**INPUT DATA**
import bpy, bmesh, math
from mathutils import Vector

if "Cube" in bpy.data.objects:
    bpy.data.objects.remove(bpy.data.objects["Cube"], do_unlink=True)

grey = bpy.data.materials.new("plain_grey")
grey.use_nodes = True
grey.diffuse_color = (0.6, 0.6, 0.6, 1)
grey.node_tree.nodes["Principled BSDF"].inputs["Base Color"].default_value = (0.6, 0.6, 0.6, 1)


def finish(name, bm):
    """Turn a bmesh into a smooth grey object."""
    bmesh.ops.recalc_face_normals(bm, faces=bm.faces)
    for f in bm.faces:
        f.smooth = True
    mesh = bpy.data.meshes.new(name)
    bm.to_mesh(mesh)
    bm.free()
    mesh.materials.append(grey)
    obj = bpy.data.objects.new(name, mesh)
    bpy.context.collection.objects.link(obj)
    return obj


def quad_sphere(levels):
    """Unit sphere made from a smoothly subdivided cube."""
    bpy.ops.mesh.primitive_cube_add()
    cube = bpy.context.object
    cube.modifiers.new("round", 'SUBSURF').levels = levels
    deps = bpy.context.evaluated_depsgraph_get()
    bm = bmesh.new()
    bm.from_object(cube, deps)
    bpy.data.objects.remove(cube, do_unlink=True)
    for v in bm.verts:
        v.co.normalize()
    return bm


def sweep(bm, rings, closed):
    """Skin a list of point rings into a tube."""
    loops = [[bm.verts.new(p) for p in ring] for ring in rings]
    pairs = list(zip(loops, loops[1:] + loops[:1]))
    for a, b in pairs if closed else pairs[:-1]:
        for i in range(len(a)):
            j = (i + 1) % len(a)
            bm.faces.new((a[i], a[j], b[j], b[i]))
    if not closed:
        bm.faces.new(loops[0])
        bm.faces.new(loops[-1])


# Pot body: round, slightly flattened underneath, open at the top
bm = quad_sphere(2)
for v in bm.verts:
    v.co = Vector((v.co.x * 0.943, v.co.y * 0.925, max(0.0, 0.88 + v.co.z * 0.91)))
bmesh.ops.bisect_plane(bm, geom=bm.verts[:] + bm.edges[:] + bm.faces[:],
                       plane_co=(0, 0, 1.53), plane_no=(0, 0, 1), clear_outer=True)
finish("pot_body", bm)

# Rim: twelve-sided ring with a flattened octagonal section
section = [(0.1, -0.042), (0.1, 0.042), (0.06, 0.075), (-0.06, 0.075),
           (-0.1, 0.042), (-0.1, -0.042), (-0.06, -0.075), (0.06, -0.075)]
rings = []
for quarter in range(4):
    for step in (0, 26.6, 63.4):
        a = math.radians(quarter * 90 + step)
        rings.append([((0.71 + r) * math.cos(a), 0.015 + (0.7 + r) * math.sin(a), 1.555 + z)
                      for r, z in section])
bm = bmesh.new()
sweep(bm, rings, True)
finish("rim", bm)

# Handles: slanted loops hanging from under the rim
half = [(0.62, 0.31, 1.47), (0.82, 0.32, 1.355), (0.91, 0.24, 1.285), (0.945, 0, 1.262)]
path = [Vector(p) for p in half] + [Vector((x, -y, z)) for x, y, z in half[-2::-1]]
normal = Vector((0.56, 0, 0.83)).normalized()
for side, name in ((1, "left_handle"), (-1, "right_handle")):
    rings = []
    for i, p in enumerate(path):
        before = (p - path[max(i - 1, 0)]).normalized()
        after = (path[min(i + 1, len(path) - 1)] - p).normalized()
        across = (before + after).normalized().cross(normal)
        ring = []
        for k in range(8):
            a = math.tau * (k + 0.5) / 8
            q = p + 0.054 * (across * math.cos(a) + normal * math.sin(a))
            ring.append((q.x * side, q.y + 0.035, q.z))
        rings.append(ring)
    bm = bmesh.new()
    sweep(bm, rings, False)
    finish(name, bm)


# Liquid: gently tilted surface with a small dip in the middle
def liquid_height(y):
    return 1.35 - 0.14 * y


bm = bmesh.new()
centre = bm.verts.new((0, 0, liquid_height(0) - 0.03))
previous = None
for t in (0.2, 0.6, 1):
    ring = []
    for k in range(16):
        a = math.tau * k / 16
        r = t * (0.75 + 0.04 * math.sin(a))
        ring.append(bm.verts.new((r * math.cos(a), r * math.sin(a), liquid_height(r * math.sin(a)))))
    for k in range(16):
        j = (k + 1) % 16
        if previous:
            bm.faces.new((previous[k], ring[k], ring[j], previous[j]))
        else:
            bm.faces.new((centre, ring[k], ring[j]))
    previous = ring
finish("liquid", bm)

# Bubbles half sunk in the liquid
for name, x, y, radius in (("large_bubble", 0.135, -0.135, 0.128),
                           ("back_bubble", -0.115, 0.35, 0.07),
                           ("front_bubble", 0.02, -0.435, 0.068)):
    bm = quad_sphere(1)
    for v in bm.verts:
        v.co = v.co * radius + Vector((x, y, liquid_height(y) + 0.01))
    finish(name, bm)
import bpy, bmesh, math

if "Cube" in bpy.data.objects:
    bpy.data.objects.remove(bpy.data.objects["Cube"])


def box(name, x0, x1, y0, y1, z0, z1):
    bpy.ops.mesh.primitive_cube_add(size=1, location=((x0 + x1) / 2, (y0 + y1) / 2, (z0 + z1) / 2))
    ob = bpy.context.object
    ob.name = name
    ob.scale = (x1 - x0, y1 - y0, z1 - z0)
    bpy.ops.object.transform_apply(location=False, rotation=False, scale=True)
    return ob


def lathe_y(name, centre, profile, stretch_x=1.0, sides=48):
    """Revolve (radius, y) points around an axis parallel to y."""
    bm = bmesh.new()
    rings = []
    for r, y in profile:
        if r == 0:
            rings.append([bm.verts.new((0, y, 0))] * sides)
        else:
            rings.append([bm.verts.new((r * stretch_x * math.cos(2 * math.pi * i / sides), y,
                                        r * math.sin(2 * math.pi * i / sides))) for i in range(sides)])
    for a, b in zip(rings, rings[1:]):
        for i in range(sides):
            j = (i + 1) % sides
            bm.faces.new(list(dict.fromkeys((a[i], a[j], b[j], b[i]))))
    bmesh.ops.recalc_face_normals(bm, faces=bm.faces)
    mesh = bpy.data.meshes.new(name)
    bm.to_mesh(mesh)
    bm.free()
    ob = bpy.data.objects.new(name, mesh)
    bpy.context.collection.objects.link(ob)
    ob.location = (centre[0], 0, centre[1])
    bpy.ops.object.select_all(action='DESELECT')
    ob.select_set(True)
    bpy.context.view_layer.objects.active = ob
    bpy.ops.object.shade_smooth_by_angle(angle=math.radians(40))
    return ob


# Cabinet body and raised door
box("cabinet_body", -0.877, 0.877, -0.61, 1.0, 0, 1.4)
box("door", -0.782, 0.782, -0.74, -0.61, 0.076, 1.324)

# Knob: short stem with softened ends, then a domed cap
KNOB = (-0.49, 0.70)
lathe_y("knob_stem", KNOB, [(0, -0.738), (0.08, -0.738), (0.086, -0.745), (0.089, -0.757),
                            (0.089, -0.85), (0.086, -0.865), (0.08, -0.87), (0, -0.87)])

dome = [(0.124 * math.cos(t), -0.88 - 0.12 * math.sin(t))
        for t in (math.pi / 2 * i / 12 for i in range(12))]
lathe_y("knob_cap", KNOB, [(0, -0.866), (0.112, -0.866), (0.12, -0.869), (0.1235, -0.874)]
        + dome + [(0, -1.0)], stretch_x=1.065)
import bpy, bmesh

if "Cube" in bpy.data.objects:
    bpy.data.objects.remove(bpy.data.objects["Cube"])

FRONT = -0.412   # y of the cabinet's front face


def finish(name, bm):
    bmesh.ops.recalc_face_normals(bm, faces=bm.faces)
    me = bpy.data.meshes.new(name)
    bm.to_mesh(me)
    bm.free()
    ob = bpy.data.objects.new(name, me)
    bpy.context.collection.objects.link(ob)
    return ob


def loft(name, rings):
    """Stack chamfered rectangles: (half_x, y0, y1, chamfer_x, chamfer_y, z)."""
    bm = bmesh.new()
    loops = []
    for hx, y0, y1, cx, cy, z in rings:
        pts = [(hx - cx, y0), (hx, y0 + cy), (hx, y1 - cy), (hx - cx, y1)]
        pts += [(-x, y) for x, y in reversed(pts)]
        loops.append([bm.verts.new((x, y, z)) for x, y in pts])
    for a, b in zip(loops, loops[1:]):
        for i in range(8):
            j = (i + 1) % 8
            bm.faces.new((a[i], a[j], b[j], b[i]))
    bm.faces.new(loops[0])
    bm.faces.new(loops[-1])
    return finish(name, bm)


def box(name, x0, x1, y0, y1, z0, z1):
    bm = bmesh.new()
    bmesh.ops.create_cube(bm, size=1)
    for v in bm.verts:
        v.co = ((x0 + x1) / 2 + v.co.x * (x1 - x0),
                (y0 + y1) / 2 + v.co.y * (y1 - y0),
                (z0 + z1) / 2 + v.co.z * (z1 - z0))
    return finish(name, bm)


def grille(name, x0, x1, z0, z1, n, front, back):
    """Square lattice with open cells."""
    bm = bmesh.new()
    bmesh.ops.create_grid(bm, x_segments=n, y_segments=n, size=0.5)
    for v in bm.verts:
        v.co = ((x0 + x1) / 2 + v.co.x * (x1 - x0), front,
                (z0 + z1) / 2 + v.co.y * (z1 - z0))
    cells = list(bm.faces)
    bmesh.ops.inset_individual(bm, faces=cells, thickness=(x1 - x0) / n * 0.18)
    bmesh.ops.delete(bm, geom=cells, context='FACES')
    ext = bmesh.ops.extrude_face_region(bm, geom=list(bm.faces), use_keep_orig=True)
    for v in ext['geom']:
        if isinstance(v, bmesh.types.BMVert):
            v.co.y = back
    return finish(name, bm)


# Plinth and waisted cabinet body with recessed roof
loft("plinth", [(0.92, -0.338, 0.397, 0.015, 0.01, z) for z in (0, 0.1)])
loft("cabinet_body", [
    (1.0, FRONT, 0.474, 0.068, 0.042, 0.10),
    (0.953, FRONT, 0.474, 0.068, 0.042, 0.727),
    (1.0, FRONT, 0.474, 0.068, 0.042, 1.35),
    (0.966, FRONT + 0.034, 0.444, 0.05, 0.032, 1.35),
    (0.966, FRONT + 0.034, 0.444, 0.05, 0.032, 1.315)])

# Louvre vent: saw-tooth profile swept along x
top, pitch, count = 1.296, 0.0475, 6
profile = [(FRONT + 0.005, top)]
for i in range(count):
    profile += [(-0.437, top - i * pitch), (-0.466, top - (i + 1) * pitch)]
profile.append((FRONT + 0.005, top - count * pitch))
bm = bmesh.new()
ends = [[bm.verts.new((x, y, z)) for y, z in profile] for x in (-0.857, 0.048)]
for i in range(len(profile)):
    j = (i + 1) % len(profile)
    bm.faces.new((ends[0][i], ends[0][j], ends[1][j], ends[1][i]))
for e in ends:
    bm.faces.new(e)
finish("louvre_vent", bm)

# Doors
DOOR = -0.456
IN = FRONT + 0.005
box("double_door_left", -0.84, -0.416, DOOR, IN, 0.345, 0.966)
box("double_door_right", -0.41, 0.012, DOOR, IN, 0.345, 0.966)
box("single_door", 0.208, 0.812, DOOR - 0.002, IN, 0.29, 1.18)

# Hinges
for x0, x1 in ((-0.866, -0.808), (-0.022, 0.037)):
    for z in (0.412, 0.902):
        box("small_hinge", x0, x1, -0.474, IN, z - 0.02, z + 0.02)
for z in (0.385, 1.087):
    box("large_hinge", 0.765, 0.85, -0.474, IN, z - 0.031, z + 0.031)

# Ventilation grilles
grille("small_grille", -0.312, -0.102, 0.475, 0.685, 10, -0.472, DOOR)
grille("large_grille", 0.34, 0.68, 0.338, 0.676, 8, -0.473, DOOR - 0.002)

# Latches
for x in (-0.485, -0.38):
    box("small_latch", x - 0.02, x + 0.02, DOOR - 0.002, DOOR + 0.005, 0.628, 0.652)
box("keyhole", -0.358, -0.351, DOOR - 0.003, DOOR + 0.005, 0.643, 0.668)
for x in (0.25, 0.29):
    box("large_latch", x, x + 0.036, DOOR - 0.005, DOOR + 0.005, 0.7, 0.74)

**WORK REQUIRED**
When you retype the data above, start at its first line, stop after the line containing "deps = bpy.context.evaluated_depsgraph_get()", and leave out everything else.

**OUTPUT OF THE TASK**
import bpy, bmesh, math
from mathutils import Vector

if "Cube" in bpy.data.objects:
    bpy.data.objects.remove(bpy.data.objects["Cube"], do_unlink=True)

grey = bpy.data.materials.new("plain_grey")
grey.use_nodes = True
grey.diffuse_color = (0.6, 0.6, 0.6, 1)
grey.node_tree.nodes["Principled BSDF"].inputs["Base Color"].default_value = (0.6, 0.6, 0.6, 1)


def finish(name, bm):
    """Turn a bmesh into a smooth grey object."""
    bmesh.ops.recalc_face_normals(bm, faces=bm.faces)
    for f in bm.faces:
        f.smooth = True
    mesh = bpy.data.meshes.new(name)
    bm.to_mesh(mesh)
    bm.free()
    mesh.materials.append(grey)
    obj = bpy.data.objects.new(name, mesh)
    bpy.context.collection.objects.link(obj)
    return obj


def quad_sphere(levels):
    """Unit sphere made from a smoothly subdivided cube."""
    bpy.ops.mesh.primitive_cube_add()
    cube = bpy.context.object
    cube.modifiers.new("round", 'SUBSURF').levels = levels
    deps = bpy.context.evaluated_depsgraph_get()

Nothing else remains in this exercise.